       ByVal wParam As Long, ByVal lParam As Long _
   ) As Long
   Select Case iMsg

      ' non-full drag
      eCode = getHitCode()
      Select Case eCode
         SetCursor m_hCur
         ISubClass_WindowProc = 1
         SetCursor m_hCur
         ISubClass_WindowProc = 1
      Case Else
         ISubClass_WindowProc = CallOldWindowProc(hwnd, iMsg, wParam, lParam)
      End Select
   End Select

End Function

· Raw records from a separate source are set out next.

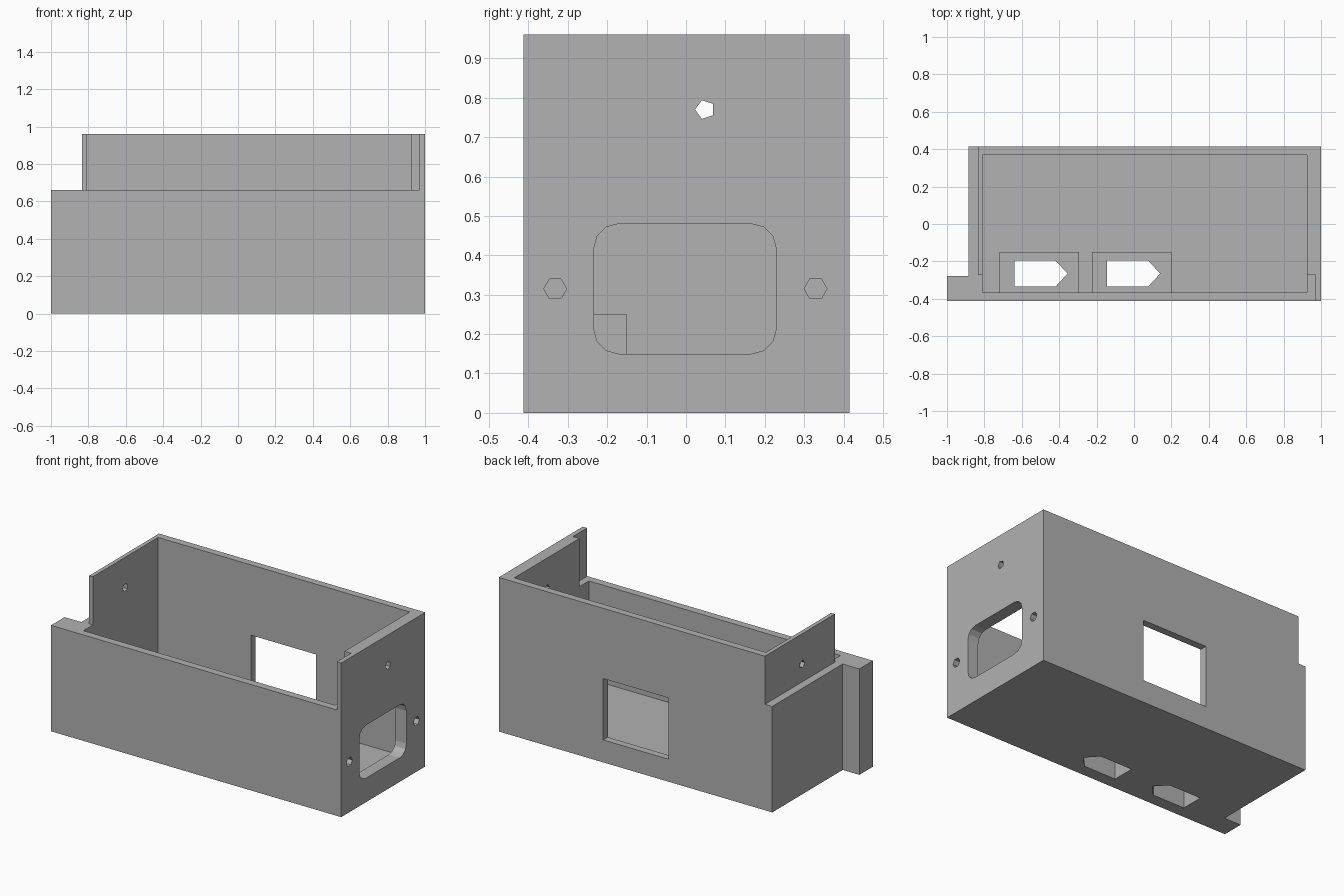
import bpy, bmesh, math
from mathutils import Vector

if "Cube" in bpy.data.objects:
    bpy.data.objects.remove(bpy.data.objects["Cube"])

grey = bpy.data.materials.new("plain grey")
grey.diffuse_color = (0.445, 0.445, 0.445, 1)
grey.use_nodes = True
grey.node_tree.nodes["Principled BSDF"].inputs["Base Color"].default_value = grey.diffuse_color


def prism(name, pts, axis, lo, hi):
    """Extrude a 2D outline along an axis: z uses (x, y), x uses (y, z), y uses (x, z)."""
    place = {"z": lambda a, b, c: (a, b, c),
             "x": lambda a, b, c: (c, a, b),
             "y": lambda a, b, c: (a, c, b)}[axis]
    bm = bmesh.new()
    face = bm.faces.new([bm.verts.new(place(a, b, lo)) for a, b in pts])
    ext = bmesh.ops.extrude_face_region(bm, geom=[face])
    move = Vector(place(0, 0, hi - lo))
    bmesh.ops.translate(bm, vec=move, verts=[g for g in ext["geom"] if isinstance(g, bmesh.types.BMVert)])
    bmesh.ops.recalc_face_normals(bm, faces=bm.faces)
    mesh = bpy.data.meshes.new(name)
    bm.to_mesh(mesh)
    bm.free()
    mesh.materials.append(grey)
    ob = bpy.data.objects.new(name, mesh)
    bpy.context.collection.objects.link(ob)
    return ob


def rect(a0, a1, b0, b1):
    return [(a0, b0), (a1, b0), (a1, b1), (a0, b1)]


def ngon(a, b, r, n, start=math.pi):
    return [(a + r * math.cos(start + i * math.tau / n),
             b + r * math.sin(start + i * math.tau / n)) for i in range(n)]


def rounded(a0, a1, b0, b1, r, seg=3):
    corners = [(a1 - r, b1 - r), (a0 + r, b1 - r), (a0 + r, b0 + r), (a1 - r, b0 + r)]
    return [(a + r * math.cos((q + i / seg) * math.pi / 2),
             b + r * math.sin((q + i / seg) * math.pi / 2))
            for q, (a, b) in enumerate(corners) for i in range(seg + 1)]


def combine(body, tool, operation="DIFFERENCE"):
    mod = body.modifiers.new("combine", "BOOLEAN")
    mod.operation, mod.solver, mod.object = operation, "EXACT", tool
    bpy.context.view_layer.objects.active = body
    bpy.ops.object.modifier_apply(modifier=mod.name)
    bpy.data.objects.remove(tool)


# Enclosure body, with a tab on the front left corner
outline = [(-1, -0.412), (1, -0.412), (1, 0.415), (-0.885, 0.415), (-0.885, -0.278), (-1, -0.278)]
box = prism("enclosure", outline, "z", 0, 0.96)

# Lowered front wall and stepped left side
combine(box, prism("left_step", rect(-1.2, -0.835, -0.6, 0.6), "z", 0.66, 1.2))
combine(box, prism("front_step", rect(-1.2, 0.97, -0.6, -0.272), "z", 0.66, 1.2))

# Open cavity above a thin floor
combine(box, prism("cavity", rect(-0.81, 0.925, -0.365, 0.37), "z", 0.05, 1.2))

# Two switch housings on the floor, each with a pointed slot through it
for x in (-0.72, -0.225):
    combine(box, prism("housing", rect(x, x + 0.425, -0.385, -0.15), "z", 0.03, 0.25), "UNION")
    slot = [(x + 0.08, -0.335), (x + 0.30, -0.335), (x + 0.365, -0.265),
            (x + 0.30, -0.195), (x + 0.08, -0.195)]
    combine(box, prism("slot", slot, "z", -0.1, 0.4))

# Back window
combine(box, prism("back_window", rect(-0.17, 0.28, 0.14, 0.522), "y", 0.3, 0.6))

# Rounded socket opening with its two screw holes in the right wall
combine(box, prism("socket", rounded(-0.234, 0.229, 0.15, 0.48, 0.063), "x", 0.88, 1.1))
for y in (-0.332, 0.329):
    combine(box, prism("screw_hole", ngon(y, 0.315, 0.029, 6), "x", 0.88, 1.1))

# Small upper hole through both end walls
combine(box, prism("upper_hole", ngon(0.048, 0.77, 0.025, 5), "x", -1.1, 1.1))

Responding to mouse clicks and tracking the mouse is straightforward. Normally, you'd use the VB Mouse events to do it, however, since this class is self contained and doesn't keep any references to its controls, it uses the equivalent Windows messages (WM_LBUTTONDOWN, WM_MOUSEMOVE, WM_LBUTTONUP). The only interesting point is that you can use the ClipCursorRect API to constrain the mouse within a certain area, which is described in the Tip Restrict Mouse Movement.

To draw the splitter bar itself, we need to be able to draw anywhere on the MDI form, or any of its children. This can't be achieved directly using VB commands, however it can be done by drawing onto the Desktop. The tip Get the Desktop Device Context describes how to get the desktop device context. Once you have this you can draw the splitter. Firstly, Visual Studio and most other Windows applications draw these splitter bars using a dithered brush, typically with 50% of the pixels set black. The article Creating Single Pixel Dotted Lines describes how to create a patterned brush like this. Once that's been created, then you need away of drawing onto the screen so that when you move the splitter it can be restored again. There are two ways of doing this: firstly, you could copy the area of the desktop underneath the splitter area and restore it again later, or secondly you can use the XOR drawing mode to draw onto the screen. When using XOR as a drawing mode, drawing the same thing twice removes the original. The second technique is used for this code.